*** Opening of Data supplied ***

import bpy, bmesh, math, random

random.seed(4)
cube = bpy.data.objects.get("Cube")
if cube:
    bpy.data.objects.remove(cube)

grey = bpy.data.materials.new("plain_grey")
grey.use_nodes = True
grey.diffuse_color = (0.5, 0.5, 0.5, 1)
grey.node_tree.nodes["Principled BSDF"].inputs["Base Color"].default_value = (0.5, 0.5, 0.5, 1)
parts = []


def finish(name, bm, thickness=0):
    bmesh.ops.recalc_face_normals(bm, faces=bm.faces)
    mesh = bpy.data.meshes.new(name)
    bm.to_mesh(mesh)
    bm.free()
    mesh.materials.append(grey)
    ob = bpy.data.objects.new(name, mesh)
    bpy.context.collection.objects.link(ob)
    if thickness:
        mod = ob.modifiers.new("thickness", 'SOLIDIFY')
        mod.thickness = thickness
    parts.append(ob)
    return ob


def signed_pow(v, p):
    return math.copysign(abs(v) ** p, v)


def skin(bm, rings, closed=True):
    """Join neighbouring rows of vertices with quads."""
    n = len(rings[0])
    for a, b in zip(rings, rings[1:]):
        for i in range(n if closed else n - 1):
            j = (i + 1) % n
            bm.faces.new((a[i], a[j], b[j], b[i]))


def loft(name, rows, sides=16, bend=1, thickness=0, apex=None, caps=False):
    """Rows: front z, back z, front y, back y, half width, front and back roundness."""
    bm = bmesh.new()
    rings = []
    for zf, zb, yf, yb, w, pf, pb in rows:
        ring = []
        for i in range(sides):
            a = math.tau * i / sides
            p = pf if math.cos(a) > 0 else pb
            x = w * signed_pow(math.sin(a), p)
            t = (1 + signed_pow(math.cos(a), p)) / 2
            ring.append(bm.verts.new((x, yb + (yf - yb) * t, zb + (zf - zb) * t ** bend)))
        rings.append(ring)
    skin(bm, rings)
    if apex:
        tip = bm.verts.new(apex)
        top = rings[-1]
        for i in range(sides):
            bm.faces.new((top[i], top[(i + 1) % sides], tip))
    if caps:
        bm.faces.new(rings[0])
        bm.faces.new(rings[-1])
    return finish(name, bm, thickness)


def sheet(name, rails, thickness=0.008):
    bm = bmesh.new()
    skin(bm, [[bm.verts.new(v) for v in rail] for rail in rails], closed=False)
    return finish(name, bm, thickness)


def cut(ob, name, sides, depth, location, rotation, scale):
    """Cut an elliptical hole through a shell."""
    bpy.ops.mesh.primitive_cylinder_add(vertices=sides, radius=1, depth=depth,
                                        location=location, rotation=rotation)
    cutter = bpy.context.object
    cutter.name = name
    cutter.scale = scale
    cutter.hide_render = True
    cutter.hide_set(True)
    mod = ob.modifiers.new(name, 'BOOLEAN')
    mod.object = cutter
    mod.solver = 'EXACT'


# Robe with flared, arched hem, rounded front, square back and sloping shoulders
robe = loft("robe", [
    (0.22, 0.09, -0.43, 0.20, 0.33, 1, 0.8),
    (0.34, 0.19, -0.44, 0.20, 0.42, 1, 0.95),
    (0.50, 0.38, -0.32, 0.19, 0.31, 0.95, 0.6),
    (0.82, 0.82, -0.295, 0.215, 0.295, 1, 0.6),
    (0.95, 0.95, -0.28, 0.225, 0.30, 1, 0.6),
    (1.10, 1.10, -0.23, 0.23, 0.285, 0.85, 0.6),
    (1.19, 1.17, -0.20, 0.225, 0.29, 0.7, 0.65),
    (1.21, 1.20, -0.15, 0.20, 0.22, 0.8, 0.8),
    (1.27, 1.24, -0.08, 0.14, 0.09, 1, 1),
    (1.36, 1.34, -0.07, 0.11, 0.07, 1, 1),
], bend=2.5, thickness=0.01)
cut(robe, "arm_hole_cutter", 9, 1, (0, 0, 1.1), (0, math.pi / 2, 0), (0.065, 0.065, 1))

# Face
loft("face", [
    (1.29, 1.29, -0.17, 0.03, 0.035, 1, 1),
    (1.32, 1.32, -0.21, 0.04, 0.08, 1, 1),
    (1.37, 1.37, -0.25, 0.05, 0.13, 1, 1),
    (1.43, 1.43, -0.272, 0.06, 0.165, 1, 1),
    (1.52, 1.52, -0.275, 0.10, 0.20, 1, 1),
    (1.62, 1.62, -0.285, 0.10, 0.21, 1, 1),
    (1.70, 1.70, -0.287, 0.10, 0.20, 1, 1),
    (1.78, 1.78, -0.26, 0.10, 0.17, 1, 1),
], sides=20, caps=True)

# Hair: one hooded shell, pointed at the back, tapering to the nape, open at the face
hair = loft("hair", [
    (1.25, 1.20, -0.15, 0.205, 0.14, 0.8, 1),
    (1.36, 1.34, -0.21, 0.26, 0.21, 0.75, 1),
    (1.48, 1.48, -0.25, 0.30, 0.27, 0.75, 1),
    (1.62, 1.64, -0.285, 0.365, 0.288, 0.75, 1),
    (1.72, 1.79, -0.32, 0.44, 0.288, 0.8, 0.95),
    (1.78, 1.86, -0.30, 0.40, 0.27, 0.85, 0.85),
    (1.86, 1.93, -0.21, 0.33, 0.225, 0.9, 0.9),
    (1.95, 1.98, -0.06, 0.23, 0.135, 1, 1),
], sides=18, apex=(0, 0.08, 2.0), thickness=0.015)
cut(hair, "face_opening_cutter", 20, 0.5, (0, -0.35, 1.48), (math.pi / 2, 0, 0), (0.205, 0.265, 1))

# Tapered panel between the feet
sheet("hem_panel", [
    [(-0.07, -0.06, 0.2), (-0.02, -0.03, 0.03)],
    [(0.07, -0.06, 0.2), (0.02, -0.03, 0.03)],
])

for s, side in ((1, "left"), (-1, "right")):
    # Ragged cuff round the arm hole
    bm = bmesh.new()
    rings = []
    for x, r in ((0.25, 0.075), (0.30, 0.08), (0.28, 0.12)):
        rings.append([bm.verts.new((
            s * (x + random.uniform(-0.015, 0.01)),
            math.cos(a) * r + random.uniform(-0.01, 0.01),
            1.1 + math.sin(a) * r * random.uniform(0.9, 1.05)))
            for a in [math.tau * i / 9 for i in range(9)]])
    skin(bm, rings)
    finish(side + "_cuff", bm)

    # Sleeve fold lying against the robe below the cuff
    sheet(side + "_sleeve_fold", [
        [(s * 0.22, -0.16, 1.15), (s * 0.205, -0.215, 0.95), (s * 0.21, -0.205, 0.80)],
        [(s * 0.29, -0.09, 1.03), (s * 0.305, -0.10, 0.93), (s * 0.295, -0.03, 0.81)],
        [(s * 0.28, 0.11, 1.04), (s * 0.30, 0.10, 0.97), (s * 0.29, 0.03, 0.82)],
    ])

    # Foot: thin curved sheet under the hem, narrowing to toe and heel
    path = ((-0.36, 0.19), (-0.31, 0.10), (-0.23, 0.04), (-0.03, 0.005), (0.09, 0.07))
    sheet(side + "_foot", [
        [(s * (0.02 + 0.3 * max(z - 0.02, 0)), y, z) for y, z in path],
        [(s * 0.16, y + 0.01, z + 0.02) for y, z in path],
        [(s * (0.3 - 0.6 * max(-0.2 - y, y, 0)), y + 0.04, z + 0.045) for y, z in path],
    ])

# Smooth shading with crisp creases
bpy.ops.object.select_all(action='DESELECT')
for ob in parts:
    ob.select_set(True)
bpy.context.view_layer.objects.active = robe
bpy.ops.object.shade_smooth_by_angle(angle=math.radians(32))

*** Close of Data supplied ***

* Problem statement:
Among the lines above, which ones include the word "faces"? Copy them.

* Response:
    bmesh.ops.recalc_face_normals(bm, faces=bm.faces)
            bm.faces.new((a[i], a[j], b[j], b[i]))
            bm.faces.new((top[i], top[(i + 1) % sides], tip))
        bm.faces.new(rings[0])
        bm.faces.new(rings[-1])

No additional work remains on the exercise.